Funding is available for only half of the $125 million to $150 million needed statewide, leaving each county on the hook for their portion of the remaining cost.
The committee held a hearing Tuesday on Senate Bill 48, which seeks to delay Wolf’s plan. The bill, sponsored by Sen. John Gordner, R-Bloomsburg, would require the Department of State to notify the Legislature of plans to replace more than half of the state’s voting machines 180 days before they are replaced. A bipartisan committee will study the plan and make a recommendation within 90 days.
Committee Chairman Mike Folmer, R-Lebanon, criticized Wolf for not consulting lawmakers before announcing the plan.
“The Legislature isn’t a potted plant that sits idly by watching the administration make decisions and then turns around and blindly appropriates monies to fund what every decision has been made,” Folmer said. “This needs to be a partnership.”
Wolf’s plan is a “$150 million unfunded mandated," testified Jerry Feaser, director of the Dauphin County Bureau of Registration and Elections.
“It seems to me that somebody put the cart before the horse,” Feaser said. “Logic, at least the way I see it, would have required certification and approval of new voting systems to be done first, followed by resolving the need to identify adequate funding.”
The costs would put a strain on Pennsylvania counties. Jeff Haste, chairman of the Dauphin County Commission, said replacing the voting machines there would cost between $4 million and $10 million. That cost would trickle down to taxpayers in the form of a 4 to 10 percent tax increase, he said.
A national security expert encouraged the Legislature to find the funding for Wolf’s plan, saying the state’s elections were open to foreign interference.
“This is an issue of national security,” said Lt. Col. Anthony Shaffer, a retired U.S. Army officer and acting president of the London Center for Policy Research. “The threat of election interference is known and real. I urge you to take necessary action to protect our democracy from outside interference and stand with me in calling for adequate funding to ensure that all Pennsylvanians cast their votes on secure paper ballots in 2020.”
Twenty-one out of 67 counties have begun to make the switch to the new machines, Boockvar said.

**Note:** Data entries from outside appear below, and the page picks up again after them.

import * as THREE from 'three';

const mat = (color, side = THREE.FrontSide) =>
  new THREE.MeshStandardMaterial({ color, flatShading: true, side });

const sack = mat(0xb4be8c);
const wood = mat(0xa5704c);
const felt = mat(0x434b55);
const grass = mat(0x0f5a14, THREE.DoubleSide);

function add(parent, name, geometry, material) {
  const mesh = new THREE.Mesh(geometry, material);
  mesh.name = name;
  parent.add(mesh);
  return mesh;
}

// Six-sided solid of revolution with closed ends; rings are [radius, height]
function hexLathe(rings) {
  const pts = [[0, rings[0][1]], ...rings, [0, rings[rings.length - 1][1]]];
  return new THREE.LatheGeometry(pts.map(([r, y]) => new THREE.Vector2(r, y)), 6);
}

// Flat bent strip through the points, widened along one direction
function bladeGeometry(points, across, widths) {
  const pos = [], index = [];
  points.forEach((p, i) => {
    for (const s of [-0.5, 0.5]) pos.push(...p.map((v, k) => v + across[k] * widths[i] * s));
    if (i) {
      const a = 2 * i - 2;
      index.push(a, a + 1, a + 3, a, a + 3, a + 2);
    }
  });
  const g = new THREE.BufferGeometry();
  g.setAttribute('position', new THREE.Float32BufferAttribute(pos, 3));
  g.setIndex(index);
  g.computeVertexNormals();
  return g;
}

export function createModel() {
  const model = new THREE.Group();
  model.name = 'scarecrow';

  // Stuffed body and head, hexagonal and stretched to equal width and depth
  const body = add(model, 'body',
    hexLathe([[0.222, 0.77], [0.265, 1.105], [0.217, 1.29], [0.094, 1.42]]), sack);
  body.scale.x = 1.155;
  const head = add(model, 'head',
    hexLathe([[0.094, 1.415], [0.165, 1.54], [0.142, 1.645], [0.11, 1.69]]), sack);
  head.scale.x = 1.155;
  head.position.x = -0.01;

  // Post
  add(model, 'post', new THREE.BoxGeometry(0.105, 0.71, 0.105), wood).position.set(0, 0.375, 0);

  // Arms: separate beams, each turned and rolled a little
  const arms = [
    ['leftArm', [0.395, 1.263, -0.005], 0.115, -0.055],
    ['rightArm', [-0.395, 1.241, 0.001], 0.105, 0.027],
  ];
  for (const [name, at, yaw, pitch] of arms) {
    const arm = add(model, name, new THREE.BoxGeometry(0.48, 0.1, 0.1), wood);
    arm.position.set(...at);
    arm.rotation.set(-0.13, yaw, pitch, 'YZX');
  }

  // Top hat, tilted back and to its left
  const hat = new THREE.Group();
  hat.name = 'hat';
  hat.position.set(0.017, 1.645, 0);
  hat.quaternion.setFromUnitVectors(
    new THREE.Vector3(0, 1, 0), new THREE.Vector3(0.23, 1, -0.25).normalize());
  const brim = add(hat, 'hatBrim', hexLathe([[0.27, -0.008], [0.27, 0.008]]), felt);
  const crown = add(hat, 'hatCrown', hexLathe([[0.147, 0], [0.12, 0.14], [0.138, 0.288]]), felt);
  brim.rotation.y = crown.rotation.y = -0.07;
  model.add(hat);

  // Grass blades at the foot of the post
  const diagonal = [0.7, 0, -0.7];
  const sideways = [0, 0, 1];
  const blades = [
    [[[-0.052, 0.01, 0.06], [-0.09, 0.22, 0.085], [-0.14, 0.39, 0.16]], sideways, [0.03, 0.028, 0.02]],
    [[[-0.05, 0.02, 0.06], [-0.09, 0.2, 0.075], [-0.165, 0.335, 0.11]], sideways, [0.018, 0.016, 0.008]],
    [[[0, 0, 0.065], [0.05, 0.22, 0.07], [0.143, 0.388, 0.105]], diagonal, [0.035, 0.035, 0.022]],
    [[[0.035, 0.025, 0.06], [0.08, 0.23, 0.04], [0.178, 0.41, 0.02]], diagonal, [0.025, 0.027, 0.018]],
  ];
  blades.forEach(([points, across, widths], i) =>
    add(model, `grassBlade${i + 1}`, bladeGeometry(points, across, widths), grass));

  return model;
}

“Despite the cost, we believe the Commonwealth must continue to move forward with the upgrade to more secure, accessible, and auditable systems without delay, based on the nearly unanimous recommendations of security experts, and consistent with the rest of the country,” she testified.